[Your instructions]
The records below must be reproduced exactly. Strip out the pictures.

[Information given]
■ ■ ■

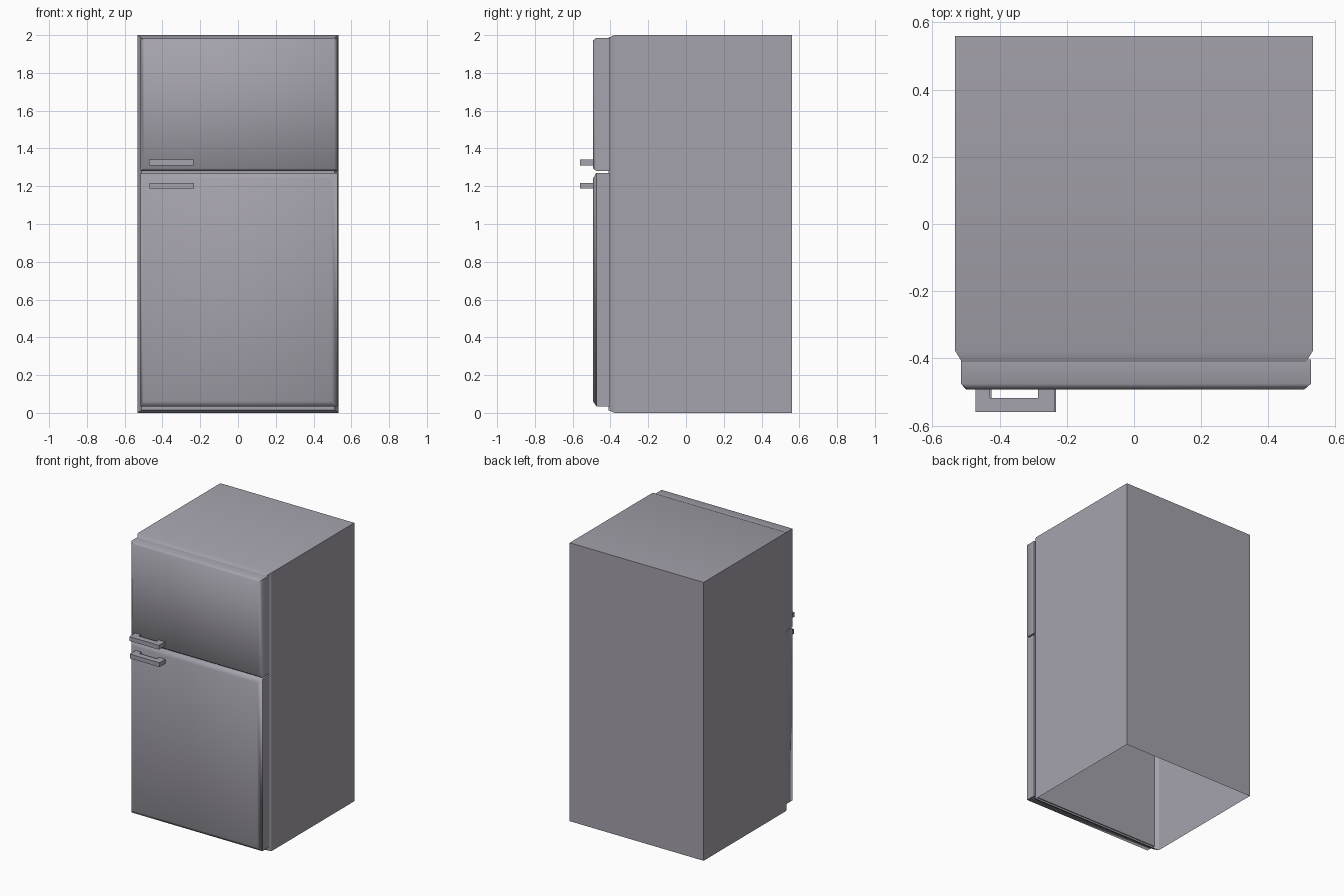
import bpy, bmesh, math

if "Cube" in bpy.data.objects:
    bpy.data.objects.remove(bpy.data.objects["Cube"])

grey = bpy.data.materials.new("warm grey enamel")
grey.diffuse_color = (0.376, 0.361, 0.413, 1)
grey.use_nodes = True
grey.node_tree.nodes["Principled BSDF"].inputs["Base Color"].default_value = grey.diffuse_color


def finish(name, bm, angle):
    bmesh.ops.recalc_face_normals(bm, faces=bm.faces)
    mesh = bpy.data.meshes.new(name)
    bm.to_mesh(mesh)
    bm.free()
    mesh.materials.append(grey)
    obj = bpy.data.objects.new(name, mesh)
    bpy.context.collection.objects.link(obj)
    bpy.context.view_layer.objects.active = obj
    obj.select_set(True)
    bpy.ops.object.shade_smooth_by_angle(angle=math.radians(angle))
    obj.select_set(False)
    return obj


def lofted_slab(name, sections, angle, open_bottom=False):
    """Join rectangles (y, x0, x1, z0, z1) from back to front."""
    bm = bmesh.new()
    rings = [[bm.verts.new((x, y, z)) for x, z in ((x0, z0), (x1, z0), (x1, z1), (x0, z1))]
             for y, x0, x1, z0, z1 in sections]
    bm.faces.new(rings[0])
    bm.faces.new(rings[-1])
    for n, (a, b) in enumerate(zip(rings, rings[1:])):
        for i in range(4):
            if open_bottom and n == 0 and i == 0:
                continue
            j = (i + 1) % 4
            bm.faces.new((a[i], a[j], b[j], b[i]))
    return finish(name, bm, angle)


def handle(name, x, z):
    """U-shaped pull, profile seen from above."""
    profile = [(0, -0.49), (0, -0.56), (0.236, -0.56), (0.236, -0.49),
               (0.186, -0.49), (0.186, -0.517), (0.044, -0.517), (0.044, -0.49)]
    bm = bmesh.new()
    face = bm.faces.new([bm.verts.new((x + px, py, z)) for px, py in profile])
    top = bmesh.ops.extrude_face_region(bm, geom=[face])["geom"]
    bmesh.ops.translate(bm, vec=(0, 0, 0.031),
                        verts=[v for v in top if isinstance(v, bmesh.types.BMVert)])
    return finish(name, bm, 30)


# Cabinet shell, open underneath, front rim chamfered
body = lofted_slab("cabinet", [(0.56, -0.532, 0.532, 0, 2),
                               (-0.378, -0.532, 0.532, 0, 2),
                               (-0.41, -0.512, 0.512, 0.014, 1.986)], 30, True)
if body.data.polygons[0].normal.y < 0:
    body.data.flip_normals()

# Doors with bevelled front edges
lofted_slab("freezer_door", [(-0.403, -0.515, 0.527, 1.281, 1.986),
                             (-0.475, -0.515, 0.527, 1.281, 1.986),
                             (-0.492, -0.495, 0.507, 1.294, 1.972)], 60)
lofted_slab("fridge_door", [(-0.403, -0.515, 0.527, 0.035, 1.271),
                            (-0.475, -0.515, 0.527, 0.035, 1.271),
                            (-0.492, -0.500, 0.495, 0.062, 1.242)], 60)

# Door handles
handle("freezer_handle", -0.472, 1.311)
handle("fridge_handle", -0.468, 1.187)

■ ■ ■

[Answer to this task]
import bpy, bmesh, math

if "Cube" in bpy.data.objects:
    bpy.data.objects.remove(bpy.data.objects["Cube"])

grey = bpy.data.materials.new("warm grey enamel")
grey.diffuse_color = (0.376, 0.361, 0.413, 1)
grey.use_nodes = True
grey.node_tree.nodes["Principled BSDF"].inputs["Base Color"].default_value = grey.diffuse_color


def finish(name, bm, angle):
    bmesh.ops.recalc_face_normals(bm, faces=bm.faces)
    mesh = bpy.data.meshes.new(name)
    bm.to_mesh(mesh)
    bm.free()
    mesh.materials.append(grey)
    obj = bpy.data.objects.new(name, mesh)
    bpy.context.collection.objects.link(obj)
    bpy.context.view_layer.objects.active = obj
    obj.select_set(True)
    bpy.ops.object.shade_smooth_by_angle(angle=math.radians(angle))
    obj.select_set(False)
    return obj


def lofted_slab(name, sections, angle, open_bottom=False):
    """Join rectangles (y, x0, x1, z0, z1) from back to front."""
    bm = bmesh.new()
    rings = [[bm.verts.new((x, y, z)) for x, z in ((x0, z0), (x1, z0), (x1, z1), (x0, z1))]
             for y, x0, x1, z0, z1 in sections]
    bm.faces.new(rings[0])
    bm.faces.new(rings[-1])
    for n, (a, b) in enumerate(zip(rings, rings[1:])):
        for i in range(4):
            if open_bottom and n == 0 and i == 0:
                continue
            j = (i + 1) % 4
            bm.faces.new((a[i], a[j], b[j], b[i]))
    return finish(name, bm, angle)


def handle(name, x, z):
    """U-shaped pull, profile seen from above."""
    profile = [(0, -0.49), (0, -0.56), (0.236, -0.56), (0.236, -0.49),
               (0.186, -0.49), (0.186, -0.517), (0.044, -0.517), (0.044, -0.49)]
    bm = bmesh.new()
    face = bm.faces.new([bm.verts.new((x + px, py, z)) for px, py in profile])
    top = bmesh.ops.extrude_face_region(bm, geom=[face])["geom"]
    bmesh.ops.translate(bm, vec=(0, 0, 0.031),
                        verts=[v for v in top if isinstance(v, bmesh.types.BMVert)])
    return finish(name, bm, 30)


# Cabinet shell, open underneath, front rim chamfered
body = lofted_slab("cabinet", [(0.56, -0.532, 0.532, 0, 2),
                               (-0.378, -0.532, 0.532, 0, 2),
                               (-0.41, -0.512, 0.512, 0.014, 1.986)], 30, True)
if body.data.polygons[0].normal.y < 0:
    body.data.flip_normals()

# Doors with bevelled front edges
lofted_slab("freezer_door", [(-0.403, -0.515, 0.527, 1.281, 1.986),
                             (-0.475, -0.515, 0.527, 1.281, 1.986),
                             (-0.492, -0.495, 0.507, 1.294, 1.972)], 60)
lofted_slab("fridge_door", [(-0.403, -0.515, 0.527, 0.035, 1.271),
                            (-0.475, -0.515, 0.527, 0.035, 1.271),
                            (-0.492, -0.500, 0.495, 0.062, 1.242)], 60)

# Door handles
handle("freezer_handle", -0.472, 1.311)
handle("fridge_handle", -0.468, 1.187)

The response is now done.